Elections in Africa lately have advanced democracy across the continent, with a majority of nations below the Sahara now ruled by popularly elected governments.
Elections in Africa lately have advanced democracy across the continent, with a majority of nations below the Sahara now ruled by popularly elected governments. In West Africa, several countries over the last year emerged from protracted conflicts or disputed rule with democratically-elected leaders. President Barack Obama received four of these men recently, showcasing them as models of Africa's progress.
In a White House meeting July 29, Mr. Obama said presidents Thomas Boni Yayi of Benin, Alpha Conde of Guinea, Mahamadou Issoufou of Niger and Alassane Ouattara of Cote d'Ivoire are vital to a stable and prosperous Africa, as all were elected through free and fair elections. Despite enormous challenges and risks to their personal safety, each has shown great persistence in working to promote good governance and growth in their countries. Indeed, President Conde was targeted in an attack on the presidential palace in Guinea's capital, Conakry, just last month. He was unharmed and quickly called for calm and against taking any acts of retribution.
"This is a moment of great opportunity and significance in Africa," President Obama said. "Africa does not need strong men; Africa needs strong institutions."

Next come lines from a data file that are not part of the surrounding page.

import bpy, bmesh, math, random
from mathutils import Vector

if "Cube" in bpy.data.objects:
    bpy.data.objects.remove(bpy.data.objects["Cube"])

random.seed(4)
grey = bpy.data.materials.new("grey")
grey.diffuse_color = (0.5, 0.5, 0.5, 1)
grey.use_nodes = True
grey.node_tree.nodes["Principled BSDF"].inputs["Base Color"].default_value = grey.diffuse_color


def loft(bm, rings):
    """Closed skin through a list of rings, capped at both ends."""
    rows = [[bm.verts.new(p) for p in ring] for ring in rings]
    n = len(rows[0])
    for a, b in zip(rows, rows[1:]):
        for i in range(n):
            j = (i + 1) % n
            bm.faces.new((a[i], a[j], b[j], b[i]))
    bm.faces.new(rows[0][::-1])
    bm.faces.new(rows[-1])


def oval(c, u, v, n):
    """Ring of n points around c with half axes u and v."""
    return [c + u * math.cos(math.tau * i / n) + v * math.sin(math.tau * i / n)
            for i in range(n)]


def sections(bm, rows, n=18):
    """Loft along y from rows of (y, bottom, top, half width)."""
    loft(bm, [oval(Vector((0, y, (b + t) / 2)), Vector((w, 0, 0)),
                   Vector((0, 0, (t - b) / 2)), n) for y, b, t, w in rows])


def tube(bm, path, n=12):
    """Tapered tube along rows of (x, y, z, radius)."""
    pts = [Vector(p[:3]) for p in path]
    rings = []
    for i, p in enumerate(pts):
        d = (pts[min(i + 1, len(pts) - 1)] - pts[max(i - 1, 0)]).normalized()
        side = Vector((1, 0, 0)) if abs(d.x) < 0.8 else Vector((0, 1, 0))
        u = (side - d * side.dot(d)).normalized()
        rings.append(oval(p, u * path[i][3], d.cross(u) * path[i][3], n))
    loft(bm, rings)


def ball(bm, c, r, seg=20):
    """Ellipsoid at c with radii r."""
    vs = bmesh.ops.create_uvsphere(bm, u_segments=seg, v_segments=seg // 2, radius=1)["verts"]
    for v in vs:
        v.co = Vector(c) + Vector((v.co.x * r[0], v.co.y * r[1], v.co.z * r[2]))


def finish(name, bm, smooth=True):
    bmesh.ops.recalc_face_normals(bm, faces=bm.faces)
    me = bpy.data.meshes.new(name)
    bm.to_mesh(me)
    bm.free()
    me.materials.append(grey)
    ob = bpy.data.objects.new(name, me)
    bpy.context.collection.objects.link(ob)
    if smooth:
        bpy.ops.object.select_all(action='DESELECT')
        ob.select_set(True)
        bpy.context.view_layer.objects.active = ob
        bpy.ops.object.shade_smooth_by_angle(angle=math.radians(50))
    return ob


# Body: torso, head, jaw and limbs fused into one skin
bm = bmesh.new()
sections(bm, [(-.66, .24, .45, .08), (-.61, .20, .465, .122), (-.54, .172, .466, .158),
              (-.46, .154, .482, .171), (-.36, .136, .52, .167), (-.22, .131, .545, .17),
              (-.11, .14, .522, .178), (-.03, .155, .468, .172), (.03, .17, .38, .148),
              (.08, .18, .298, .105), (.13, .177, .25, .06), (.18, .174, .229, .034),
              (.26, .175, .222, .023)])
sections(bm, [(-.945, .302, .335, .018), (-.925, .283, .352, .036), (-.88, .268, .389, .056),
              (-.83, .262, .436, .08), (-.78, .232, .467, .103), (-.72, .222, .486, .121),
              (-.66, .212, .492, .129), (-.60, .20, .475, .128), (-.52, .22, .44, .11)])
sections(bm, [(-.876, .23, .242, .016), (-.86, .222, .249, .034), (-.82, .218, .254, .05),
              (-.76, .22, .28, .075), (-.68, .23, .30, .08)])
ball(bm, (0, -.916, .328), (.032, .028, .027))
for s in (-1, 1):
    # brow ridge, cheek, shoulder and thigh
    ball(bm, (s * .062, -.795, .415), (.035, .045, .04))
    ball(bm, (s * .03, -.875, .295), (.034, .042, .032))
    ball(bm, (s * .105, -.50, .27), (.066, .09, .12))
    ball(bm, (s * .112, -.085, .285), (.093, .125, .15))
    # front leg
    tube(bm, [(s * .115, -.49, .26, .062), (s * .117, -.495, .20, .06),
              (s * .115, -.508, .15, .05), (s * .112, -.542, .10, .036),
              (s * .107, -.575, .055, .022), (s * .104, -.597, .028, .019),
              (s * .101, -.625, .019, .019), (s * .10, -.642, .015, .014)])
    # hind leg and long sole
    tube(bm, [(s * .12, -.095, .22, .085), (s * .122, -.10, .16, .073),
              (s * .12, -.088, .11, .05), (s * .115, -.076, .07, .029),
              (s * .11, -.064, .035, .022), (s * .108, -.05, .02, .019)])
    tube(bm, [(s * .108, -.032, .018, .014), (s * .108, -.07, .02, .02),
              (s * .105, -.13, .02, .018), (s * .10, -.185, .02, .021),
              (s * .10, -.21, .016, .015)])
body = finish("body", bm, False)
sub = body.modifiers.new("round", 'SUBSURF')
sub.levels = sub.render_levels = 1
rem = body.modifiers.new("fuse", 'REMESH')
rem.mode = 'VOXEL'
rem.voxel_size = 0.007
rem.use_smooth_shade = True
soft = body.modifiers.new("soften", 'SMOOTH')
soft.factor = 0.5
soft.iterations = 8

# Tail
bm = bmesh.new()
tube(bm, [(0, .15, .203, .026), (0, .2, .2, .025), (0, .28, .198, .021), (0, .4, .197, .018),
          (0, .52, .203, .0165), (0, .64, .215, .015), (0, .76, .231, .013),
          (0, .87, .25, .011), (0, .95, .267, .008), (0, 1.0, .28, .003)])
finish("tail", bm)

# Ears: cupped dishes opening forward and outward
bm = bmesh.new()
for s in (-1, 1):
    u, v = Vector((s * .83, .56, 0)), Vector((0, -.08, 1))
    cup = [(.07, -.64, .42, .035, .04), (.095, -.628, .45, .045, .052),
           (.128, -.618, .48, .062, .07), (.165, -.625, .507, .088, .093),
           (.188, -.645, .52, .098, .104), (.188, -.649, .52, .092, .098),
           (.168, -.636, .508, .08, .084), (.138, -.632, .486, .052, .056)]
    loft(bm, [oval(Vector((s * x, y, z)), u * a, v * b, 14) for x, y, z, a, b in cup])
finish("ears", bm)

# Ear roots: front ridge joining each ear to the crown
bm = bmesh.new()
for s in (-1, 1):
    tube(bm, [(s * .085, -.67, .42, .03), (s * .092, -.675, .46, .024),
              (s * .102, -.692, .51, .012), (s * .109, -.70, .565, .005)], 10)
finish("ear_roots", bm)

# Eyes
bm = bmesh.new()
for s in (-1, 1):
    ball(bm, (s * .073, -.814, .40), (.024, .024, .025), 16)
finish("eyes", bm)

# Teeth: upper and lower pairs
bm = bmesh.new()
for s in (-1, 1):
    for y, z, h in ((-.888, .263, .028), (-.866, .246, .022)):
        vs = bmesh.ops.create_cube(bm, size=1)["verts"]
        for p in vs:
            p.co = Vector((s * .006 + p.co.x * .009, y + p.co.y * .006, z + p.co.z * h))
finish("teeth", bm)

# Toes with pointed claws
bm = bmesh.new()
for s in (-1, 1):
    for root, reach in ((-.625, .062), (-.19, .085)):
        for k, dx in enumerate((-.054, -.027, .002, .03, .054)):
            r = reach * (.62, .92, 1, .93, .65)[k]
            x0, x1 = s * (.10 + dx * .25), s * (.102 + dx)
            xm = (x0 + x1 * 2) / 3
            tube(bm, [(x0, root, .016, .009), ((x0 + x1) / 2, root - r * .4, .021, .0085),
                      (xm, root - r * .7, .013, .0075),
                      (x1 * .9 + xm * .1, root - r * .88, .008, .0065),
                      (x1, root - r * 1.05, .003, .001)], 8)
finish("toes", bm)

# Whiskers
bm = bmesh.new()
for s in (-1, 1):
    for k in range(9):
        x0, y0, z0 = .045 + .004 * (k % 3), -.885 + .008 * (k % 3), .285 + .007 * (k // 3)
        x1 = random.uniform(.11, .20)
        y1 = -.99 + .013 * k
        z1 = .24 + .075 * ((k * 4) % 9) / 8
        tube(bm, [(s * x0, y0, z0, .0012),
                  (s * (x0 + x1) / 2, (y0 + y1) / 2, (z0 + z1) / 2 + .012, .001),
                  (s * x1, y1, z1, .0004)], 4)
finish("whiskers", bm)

Toward that end, the United States is working with these and other leaders to help them build effective judiciaries, strong civil societies, legislatures that are effective and inclusive, and ensuring the protection of human rights. A stalwart partner with Africa's democracies, we are also supporting economic development through approaches that create sustainability and capacity within each country, through trade and investment and development of their greatest resource, their human capital.